(Data records)
[Start of section]
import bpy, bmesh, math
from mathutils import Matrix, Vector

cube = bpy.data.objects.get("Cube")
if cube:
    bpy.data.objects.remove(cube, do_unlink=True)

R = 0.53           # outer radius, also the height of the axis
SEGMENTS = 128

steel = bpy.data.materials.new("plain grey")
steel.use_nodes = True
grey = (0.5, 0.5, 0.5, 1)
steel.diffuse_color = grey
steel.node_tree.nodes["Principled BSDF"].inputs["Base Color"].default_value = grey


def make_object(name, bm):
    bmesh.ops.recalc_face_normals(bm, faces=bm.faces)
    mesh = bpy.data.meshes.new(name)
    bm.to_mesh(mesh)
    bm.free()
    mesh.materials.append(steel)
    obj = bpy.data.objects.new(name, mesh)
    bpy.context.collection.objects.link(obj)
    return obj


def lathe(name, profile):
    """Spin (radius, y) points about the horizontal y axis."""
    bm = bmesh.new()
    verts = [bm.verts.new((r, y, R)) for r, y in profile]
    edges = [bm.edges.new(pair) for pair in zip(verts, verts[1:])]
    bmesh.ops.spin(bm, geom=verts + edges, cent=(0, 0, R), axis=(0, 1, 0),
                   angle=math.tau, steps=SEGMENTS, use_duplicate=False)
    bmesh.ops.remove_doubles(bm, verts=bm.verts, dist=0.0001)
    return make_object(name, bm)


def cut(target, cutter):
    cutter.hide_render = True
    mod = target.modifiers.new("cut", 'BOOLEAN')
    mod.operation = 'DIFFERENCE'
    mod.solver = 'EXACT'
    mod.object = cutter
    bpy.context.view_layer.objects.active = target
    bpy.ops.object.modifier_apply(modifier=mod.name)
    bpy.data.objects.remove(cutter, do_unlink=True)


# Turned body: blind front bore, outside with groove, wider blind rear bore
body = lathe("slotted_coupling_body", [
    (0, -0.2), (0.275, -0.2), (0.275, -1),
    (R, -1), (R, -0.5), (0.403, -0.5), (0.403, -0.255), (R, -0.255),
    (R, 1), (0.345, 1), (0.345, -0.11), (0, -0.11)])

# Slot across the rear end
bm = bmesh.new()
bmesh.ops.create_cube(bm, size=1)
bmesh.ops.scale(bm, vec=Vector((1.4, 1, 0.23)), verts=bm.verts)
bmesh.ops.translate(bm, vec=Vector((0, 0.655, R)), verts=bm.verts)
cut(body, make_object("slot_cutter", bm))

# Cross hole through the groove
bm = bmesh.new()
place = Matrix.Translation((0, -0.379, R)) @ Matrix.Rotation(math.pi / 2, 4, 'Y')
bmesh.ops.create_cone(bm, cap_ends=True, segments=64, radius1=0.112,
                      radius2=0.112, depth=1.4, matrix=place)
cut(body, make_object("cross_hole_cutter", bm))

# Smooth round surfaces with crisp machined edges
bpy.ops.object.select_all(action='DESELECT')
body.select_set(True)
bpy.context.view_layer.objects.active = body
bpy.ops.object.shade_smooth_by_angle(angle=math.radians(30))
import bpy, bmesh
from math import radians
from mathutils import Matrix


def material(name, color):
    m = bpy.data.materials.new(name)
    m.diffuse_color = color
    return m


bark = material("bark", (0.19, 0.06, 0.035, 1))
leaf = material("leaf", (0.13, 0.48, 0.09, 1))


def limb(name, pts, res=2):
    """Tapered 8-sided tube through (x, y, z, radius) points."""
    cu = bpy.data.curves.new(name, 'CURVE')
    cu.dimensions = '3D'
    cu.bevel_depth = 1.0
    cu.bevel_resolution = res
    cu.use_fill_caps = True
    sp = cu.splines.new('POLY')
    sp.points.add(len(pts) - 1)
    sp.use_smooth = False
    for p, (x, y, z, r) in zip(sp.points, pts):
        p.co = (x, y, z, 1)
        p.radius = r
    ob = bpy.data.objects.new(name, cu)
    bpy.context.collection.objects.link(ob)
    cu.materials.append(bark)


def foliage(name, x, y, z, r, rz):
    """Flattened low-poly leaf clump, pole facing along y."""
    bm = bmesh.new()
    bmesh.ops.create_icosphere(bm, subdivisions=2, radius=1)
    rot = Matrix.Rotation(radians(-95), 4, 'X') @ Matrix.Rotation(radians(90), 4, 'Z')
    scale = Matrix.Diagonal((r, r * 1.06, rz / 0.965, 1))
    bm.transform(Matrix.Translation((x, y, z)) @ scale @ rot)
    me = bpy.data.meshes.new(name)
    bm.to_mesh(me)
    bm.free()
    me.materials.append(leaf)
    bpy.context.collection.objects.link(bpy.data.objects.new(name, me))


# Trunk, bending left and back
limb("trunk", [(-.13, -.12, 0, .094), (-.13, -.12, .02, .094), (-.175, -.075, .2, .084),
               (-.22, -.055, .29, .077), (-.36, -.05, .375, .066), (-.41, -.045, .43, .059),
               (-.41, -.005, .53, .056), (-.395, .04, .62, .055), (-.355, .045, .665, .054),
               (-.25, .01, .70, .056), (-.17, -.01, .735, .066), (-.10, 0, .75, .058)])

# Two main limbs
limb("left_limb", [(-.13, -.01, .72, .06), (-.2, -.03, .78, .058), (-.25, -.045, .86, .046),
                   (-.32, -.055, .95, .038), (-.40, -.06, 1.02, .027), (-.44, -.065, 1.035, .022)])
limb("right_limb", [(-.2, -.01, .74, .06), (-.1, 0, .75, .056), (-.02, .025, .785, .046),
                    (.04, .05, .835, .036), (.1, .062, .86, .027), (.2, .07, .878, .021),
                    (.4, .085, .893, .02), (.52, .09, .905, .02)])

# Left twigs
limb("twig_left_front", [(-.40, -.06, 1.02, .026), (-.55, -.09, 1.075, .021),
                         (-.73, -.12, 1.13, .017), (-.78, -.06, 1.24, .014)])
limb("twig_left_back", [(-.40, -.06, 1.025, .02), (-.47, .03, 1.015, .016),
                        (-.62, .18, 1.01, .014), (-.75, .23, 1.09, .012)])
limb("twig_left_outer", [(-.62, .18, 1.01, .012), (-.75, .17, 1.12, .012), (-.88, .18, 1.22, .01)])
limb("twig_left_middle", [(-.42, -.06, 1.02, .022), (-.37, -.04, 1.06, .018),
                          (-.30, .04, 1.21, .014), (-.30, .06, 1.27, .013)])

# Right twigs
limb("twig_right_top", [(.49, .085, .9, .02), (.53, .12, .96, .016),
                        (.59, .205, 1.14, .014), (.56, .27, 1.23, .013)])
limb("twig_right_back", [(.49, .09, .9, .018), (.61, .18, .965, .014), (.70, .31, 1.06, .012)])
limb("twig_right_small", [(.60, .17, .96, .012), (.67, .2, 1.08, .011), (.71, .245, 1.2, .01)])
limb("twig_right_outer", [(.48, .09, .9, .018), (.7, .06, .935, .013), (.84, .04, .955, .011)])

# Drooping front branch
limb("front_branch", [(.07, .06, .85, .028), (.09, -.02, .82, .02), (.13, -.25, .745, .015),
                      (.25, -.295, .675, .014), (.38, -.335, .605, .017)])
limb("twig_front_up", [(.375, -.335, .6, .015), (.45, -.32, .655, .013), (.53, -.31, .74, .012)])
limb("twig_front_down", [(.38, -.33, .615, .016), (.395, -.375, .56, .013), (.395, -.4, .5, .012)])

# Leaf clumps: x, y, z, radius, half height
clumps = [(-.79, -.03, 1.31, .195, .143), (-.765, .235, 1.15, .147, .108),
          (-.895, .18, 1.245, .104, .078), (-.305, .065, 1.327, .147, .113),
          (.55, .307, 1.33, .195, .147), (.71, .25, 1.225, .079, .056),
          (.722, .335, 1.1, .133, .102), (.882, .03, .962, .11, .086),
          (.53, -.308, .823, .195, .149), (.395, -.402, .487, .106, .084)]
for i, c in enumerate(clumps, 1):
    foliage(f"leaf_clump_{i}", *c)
[End of section]
THE TASK
In the data above, find each line that has the word "True" and copy it out.

SOLUTION TO THIS PROBLEM
    bpy.data.objects.remove(cube, do_unlink=True)
steel.use_nodes = True
    cutter.hide_render = True
    bpy.data.objects.remove(cutter, do_unlink=True)
bmesh.ops.create_cone(bm, cap_ends=True, segments=64, radius1=0.112,
body.select_set(True)
    cu.use_fill_caps = True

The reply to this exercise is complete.